There is a modest church erected over the spring’s source that is kept locked, but there are taps from which the healing waters can be poured. Both Muslim and Orthodox Cypriots believe in the healing properties of this water, and bottles of it are shipped back to Europe to help sick relatives.
The Karpaz donkeys can be seen roaming freely along the roads, pathways, and among the juniper bushes in this location, which is the heart of the Karpaz donkey conservation area. Please keep in mind that they have the right-of-way. The track continues beyond the monastery and passes the Sea Bird Motel. Basic lodging is available in wooden huts and repurposed British Customs and Excise houses. The meal is delicious, and there is a lovely sandy cove where you can swim.
Zafer Burnu/Cape Andreas is at the far end, and it is the furthest east you can get. The wind is continually blowing there, and the crashing currents whirl dangerously as they combine among the small offshore islands. There is a police station where a cop can be found on occasion, keeping a drowsy eye out for illegal immigration. He has company in the form of marine birds flying in the thermals above him and grazing donkeys. It is an enviable job, to be sure.
The Theresa Hotel, east of Yeni Erenkoy, has modest accommodations, but the quality of the rustic rural mezze with salad, wonderful deep-fried fish, and possibly the greatest fries on the island pushes this institution to a higher level.

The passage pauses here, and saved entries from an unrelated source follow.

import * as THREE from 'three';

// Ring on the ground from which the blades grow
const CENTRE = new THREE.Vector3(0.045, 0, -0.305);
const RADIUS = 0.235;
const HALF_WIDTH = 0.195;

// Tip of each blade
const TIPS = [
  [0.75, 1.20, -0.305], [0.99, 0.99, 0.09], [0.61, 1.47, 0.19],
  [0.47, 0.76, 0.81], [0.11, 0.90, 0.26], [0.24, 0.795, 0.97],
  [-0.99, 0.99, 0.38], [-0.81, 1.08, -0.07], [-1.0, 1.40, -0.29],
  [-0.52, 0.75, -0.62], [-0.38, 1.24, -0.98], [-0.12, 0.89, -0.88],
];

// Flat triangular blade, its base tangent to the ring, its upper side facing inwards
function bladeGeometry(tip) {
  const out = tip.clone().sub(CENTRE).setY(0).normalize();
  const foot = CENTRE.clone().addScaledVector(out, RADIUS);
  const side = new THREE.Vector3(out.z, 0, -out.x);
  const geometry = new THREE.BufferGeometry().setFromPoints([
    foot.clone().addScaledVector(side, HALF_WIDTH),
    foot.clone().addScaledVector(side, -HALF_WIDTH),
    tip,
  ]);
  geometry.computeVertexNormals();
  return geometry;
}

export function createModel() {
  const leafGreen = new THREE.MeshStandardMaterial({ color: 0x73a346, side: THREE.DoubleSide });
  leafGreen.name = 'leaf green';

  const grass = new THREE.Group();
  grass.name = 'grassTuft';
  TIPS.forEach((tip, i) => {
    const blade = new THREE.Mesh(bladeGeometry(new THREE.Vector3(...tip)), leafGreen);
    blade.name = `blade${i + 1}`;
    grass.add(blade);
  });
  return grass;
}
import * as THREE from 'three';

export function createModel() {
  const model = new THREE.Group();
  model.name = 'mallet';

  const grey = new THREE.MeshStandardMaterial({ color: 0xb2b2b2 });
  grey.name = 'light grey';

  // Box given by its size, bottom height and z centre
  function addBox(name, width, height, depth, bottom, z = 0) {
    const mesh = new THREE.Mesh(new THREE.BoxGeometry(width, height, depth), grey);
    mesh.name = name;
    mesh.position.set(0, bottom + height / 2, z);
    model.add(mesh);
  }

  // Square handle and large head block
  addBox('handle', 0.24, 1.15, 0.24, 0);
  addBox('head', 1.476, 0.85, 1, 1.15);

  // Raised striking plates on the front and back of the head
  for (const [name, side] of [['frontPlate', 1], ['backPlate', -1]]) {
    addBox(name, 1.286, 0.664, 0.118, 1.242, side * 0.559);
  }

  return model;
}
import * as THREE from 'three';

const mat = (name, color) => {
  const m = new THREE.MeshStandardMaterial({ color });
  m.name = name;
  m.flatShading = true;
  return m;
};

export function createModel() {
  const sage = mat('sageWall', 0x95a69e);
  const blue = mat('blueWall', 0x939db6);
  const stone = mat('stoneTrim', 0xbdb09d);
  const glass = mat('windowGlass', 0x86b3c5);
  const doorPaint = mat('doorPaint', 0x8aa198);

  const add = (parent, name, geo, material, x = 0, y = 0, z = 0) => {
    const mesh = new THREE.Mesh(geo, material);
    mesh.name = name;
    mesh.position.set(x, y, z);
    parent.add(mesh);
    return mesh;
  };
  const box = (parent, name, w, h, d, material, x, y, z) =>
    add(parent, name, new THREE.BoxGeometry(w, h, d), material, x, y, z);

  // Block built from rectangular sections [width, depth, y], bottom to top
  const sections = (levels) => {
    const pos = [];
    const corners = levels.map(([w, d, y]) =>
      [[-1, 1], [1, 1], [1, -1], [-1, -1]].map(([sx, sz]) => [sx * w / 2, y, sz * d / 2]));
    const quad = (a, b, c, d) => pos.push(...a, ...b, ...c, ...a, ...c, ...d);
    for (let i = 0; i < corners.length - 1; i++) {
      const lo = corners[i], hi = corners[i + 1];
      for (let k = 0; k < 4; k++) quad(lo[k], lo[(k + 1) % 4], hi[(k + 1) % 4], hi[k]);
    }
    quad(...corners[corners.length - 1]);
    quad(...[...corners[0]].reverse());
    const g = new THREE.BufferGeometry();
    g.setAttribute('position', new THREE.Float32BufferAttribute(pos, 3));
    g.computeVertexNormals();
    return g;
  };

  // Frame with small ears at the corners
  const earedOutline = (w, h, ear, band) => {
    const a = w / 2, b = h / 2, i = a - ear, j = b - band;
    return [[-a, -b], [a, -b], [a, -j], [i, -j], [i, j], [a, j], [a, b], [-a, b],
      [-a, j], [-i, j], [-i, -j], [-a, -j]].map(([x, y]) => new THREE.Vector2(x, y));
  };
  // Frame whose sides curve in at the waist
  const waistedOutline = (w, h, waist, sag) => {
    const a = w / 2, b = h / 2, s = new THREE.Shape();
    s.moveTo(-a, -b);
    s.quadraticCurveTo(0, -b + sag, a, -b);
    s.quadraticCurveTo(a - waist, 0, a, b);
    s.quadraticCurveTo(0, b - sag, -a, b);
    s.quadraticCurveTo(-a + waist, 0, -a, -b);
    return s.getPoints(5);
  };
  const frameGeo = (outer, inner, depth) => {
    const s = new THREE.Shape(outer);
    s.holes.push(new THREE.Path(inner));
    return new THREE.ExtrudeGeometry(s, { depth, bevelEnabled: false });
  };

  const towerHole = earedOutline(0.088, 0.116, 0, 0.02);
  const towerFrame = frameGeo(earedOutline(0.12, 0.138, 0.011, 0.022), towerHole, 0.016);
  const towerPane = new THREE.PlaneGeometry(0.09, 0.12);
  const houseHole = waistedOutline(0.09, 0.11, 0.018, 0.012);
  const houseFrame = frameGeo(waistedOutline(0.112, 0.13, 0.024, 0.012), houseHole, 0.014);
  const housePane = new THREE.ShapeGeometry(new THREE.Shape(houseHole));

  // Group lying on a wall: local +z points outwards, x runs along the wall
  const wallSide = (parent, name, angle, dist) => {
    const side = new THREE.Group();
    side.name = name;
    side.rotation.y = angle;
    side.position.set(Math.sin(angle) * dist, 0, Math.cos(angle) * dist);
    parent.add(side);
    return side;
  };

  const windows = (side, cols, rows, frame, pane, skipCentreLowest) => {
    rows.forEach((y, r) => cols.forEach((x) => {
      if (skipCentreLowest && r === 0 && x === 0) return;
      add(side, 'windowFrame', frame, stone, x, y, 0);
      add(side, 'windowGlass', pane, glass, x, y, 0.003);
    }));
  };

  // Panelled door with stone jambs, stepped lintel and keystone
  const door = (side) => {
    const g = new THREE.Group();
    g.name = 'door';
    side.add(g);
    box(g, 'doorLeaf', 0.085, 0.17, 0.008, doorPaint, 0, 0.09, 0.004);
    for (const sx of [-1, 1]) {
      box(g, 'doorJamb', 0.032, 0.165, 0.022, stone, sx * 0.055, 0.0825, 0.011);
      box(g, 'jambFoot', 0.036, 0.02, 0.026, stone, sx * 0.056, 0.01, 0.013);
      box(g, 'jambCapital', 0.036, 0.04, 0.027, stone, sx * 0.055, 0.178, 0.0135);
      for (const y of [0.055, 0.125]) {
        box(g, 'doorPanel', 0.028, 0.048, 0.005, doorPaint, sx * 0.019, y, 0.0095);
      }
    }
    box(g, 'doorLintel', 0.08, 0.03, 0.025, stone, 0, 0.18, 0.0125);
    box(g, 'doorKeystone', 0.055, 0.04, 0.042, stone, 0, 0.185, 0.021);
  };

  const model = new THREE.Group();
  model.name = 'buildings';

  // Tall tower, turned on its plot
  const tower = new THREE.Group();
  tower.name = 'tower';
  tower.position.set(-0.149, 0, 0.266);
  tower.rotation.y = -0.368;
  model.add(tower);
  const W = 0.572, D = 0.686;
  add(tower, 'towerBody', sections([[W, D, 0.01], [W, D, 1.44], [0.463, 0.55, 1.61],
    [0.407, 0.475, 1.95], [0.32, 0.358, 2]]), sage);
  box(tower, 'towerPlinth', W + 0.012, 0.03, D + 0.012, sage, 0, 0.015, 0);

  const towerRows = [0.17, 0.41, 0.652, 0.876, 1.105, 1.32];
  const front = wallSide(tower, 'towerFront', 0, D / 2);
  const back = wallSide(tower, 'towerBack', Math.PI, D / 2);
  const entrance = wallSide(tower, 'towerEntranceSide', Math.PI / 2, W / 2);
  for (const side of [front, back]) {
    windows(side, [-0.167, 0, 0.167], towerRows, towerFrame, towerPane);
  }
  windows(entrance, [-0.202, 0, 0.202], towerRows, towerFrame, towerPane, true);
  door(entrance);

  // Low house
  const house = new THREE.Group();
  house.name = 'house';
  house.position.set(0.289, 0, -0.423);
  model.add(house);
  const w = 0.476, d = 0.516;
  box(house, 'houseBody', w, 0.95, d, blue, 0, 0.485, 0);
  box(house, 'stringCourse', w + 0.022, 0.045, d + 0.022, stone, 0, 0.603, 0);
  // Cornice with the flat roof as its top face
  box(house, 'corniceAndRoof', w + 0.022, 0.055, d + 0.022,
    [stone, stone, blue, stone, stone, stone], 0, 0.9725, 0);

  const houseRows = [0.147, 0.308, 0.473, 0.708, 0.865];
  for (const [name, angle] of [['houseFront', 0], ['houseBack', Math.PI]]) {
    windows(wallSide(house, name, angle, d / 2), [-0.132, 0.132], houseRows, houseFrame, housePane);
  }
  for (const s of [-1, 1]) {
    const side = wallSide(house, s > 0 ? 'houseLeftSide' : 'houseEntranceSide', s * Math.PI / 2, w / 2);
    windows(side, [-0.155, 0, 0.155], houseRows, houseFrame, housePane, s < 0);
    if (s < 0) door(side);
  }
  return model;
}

Balci Plaza, located two kilometers east of the Theresa Hotel, offers bed and breakfast as well as self-catering options for families. The apartments are well-equipped and have twin-bedded rooms that can accommodate two or four people. There are cot beds in some of the two-bedroom flats, as well as a sofa bed. A little sandy cove a short walk away offers an honesty bar with a well-stocked fridge, and the main dining area is likewise a short walk from the main accommodation structure. With only twelve units, this is a particularly popular spot in the summer, thus reservations are required.
Villa Lembos is a group of tiny isolated and semi-detached houses in Dipkarpaz, near Ayios Philon. There are twin and double beds, good bathroom rooms, a refrigerator, and everything is completed to an exceptionally high standard. There is a good a la carte menu with Turkish food for lunch and dinner, as well as a filling breakfast. The gardens are well-designed, colorful, and well-maintained.
You can read more about other incredible things to see in North Cyprus!